What the task requires: Repeat the listing word for word. No pictures belong in the copy.
Top of Data under study
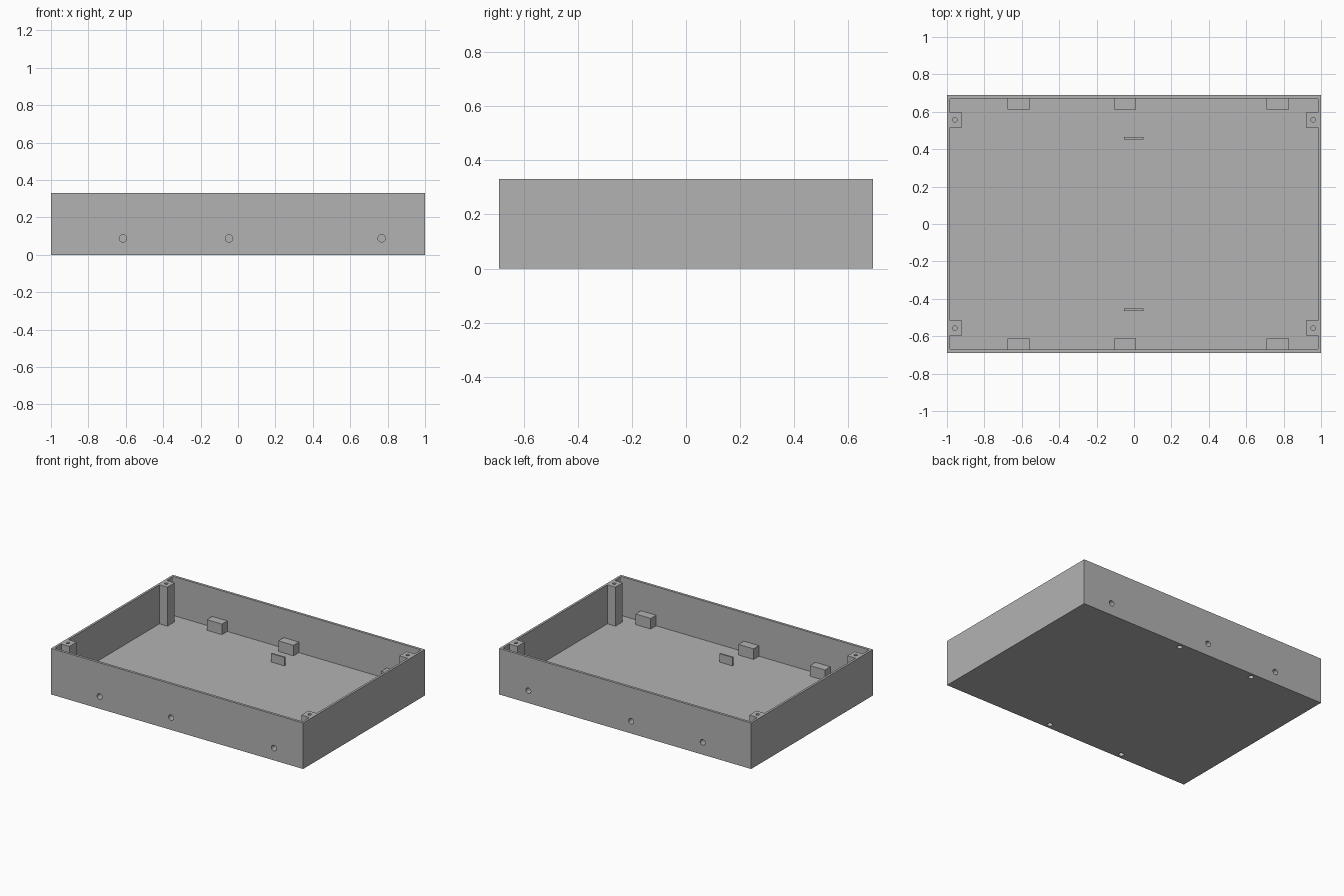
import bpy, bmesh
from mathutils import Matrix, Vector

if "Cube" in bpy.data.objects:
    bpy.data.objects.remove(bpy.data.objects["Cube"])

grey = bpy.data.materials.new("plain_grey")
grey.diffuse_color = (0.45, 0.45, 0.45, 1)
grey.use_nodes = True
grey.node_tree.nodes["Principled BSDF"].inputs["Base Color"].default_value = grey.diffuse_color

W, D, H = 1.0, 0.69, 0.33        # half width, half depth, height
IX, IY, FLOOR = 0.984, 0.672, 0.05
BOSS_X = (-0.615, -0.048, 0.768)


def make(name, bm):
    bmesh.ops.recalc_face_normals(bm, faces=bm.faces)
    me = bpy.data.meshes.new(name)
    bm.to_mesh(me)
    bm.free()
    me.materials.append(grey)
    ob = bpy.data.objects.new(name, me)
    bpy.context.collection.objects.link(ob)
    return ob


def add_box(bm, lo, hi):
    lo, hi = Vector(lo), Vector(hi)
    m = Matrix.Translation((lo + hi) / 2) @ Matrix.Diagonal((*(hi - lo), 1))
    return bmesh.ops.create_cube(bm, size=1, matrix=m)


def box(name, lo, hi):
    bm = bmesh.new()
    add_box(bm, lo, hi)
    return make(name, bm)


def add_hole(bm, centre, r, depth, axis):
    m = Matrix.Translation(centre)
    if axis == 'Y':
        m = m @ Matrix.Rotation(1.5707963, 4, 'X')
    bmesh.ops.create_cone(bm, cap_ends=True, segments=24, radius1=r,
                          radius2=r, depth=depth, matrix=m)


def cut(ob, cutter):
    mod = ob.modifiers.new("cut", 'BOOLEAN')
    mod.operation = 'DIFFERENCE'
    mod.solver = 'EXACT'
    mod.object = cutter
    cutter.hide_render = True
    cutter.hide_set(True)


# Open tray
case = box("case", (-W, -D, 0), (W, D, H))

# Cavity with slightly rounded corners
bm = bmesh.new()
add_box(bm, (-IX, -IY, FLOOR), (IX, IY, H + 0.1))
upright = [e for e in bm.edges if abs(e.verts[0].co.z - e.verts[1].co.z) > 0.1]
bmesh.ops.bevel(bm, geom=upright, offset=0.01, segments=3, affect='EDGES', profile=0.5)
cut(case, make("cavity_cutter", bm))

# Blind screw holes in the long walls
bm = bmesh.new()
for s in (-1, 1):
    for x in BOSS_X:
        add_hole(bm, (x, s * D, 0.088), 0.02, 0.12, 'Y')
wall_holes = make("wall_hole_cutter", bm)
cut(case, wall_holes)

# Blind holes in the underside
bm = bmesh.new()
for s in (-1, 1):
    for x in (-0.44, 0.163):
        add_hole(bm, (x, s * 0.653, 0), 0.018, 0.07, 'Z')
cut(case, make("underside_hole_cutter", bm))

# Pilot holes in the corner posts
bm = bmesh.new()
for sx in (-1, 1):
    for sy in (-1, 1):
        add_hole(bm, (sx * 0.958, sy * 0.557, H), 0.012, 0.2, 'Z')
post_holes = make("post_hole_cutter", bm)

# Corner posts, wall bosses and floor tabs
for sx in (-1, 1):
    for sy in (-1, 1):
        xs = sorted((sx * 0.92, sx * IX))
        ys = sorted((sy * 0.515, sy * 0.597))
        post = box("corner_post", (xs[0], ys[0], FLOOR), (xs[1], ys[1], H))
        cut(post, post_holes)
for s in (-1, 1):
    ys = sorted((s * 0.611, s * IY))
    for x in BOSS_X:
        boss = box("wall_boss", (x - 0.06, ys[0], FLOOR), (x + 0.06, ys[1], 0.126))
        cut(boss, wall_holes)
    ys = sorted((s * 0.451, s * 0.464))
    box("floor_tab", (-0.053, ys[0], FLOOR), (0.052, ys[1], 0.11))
Bottom of Data under study
Written response:
import bpy, bmesh
from mathutils import Matrix, Vector

if "Cube" in bpy.data.objects:
    bpy.data.objects.remove(bpy.data.objects["Cube"])

grey = bpy.data.materials.new("plain_grey")
grey.diffuse_color = (0.45, 0.45, 0.45, 1)
grey.use_nodes = True
grey.node_tree.nodes["Principled BSDF"].inputs["Base Color"].default_value = grey.diffuse_color

W, D, H = 1.0, 0.69, 0.33        # half width, half depth, height
IX, IY, FLOOR = 0.984, 0.672, 0.05
BOSS_X = (-0.615, -0.048, 0.768)


def make(name, bm):
    bmesh.ops.recalc_face_normals(bm, faces=bm.faces)
    me = bpy.data.meshes.new(name)
    bm.to_mesh(me)
    bm.free()
    me.materials.append(grey)
    ob = bpy.data.objects.new(name, me)
    bpy.context.collection.objects.link(ob)
    return ob


def add_box(bm, lo, hi):
    lo, hi = Vector(lo), Vector(hi)
    m = Matrix.Translation((lo + hi) / 2) @ Matrix.Diagonal((*(hi - lo), 1))
    return bmesh.ops.create_cube(bm, size=1, matrix=m)


def box(name, lo, hi):
    bm = bmesh.new()
    add_box(bm, lo, hi)
    return make(name, bm)


def add_hole(bm, centre, r, depth, axis):
    m = Matrix.Translation(centre)
    if axis == 'Y':
        m = m @ Matrix.Rotation(1.5707963, 4, 'X')
    bmesh.ops.create_cone(bm, cap_ends=True, segments=24, radius1=r,
                          radius2=r, depth=depth, matrix=m)


def cut(ob, cutter):
    mod = ob.modifiers.new("cut", 'BOOLEAN')
    mod.operation = 'DIFFERENCE'
    mod.solver = 'EXACT'
    mod.object = cutter
    cutter.hide_render = True
    cutter.hide_set(True)


# Open tray
case = box("case", (-W, -D, 0), (W, D, H))

# Cavity with slightly rounded corners
bm = bmesh.new()
add_box(bm, (-IX, -IY, FLOOR), (IX, IY, H + 0.1))
upright = [e for e in bm.edges if abs(e.verts[0].co.z - e.verts[1].co.z) > 0.1]
bmesh.ops.bevel(bm, geom=upright, offset=0.01, segments=3, affect='EDGES', profile=0.5)
cut(case, make("cavity_cutter", bm))

# Blind screw holes in the long walls
bm = bmesh.new()
for s in (-1, 1):
    for x in BOSS_X:
        add_hole(bm, (x, s * D, 0.088), 0.02, 0.12, 'Y')
wall_holes = make("wall_hole_cutter", bm)
cut(case, wall_holes)

# Blind holes in the underside
bm = bmesh.new()
for s in (-1, 1):
    for x in (-0.44, 0.163):
        add_hole(bm, (x, s * 0.653, 0), 0.018, 0.07, 'Z')
cut(case, make("underside_hole_cutter", bm))

# Pilot holes in the corner posts
bm = bmesh.new()
for sx in (-1, 1):
    for sy in (-1, 1):
        add_hole(bm, (sx * 0.958, sy * 0.557, H), 0.012, 0.2, 'Z')
post_holes = make("post_hole_cutter", bm)

# Corner posts, wall bosses and floor tabs
for sx in (-1, 1):
    for sy in (-1, 1):
        xs = sorted((sx * 0.92, sx * IX))
        ys = sorted((sy * 0.515, sy * 0.597))
        post = box("corner_post", (xs[0], ys[0], FLOOR), (xs[1], ys[1], H))
        cut(post, post_holes)
for s in (-1, 1):
    ys = sorted((s * 0.611, s * IY))
    for x in BOSS_X:
        boss = box("wall_boss", (x - 0.06, ys[0], FLOOR), (x + 0.06, ys[1], 0.126))
        cut(boss, wall_holes)
    ys = sorted((s * 0.451, s * 0.464))
    box("floor_tab", (-0.053, ys[0], FLOOR), (0.052, ys[1], 0.11))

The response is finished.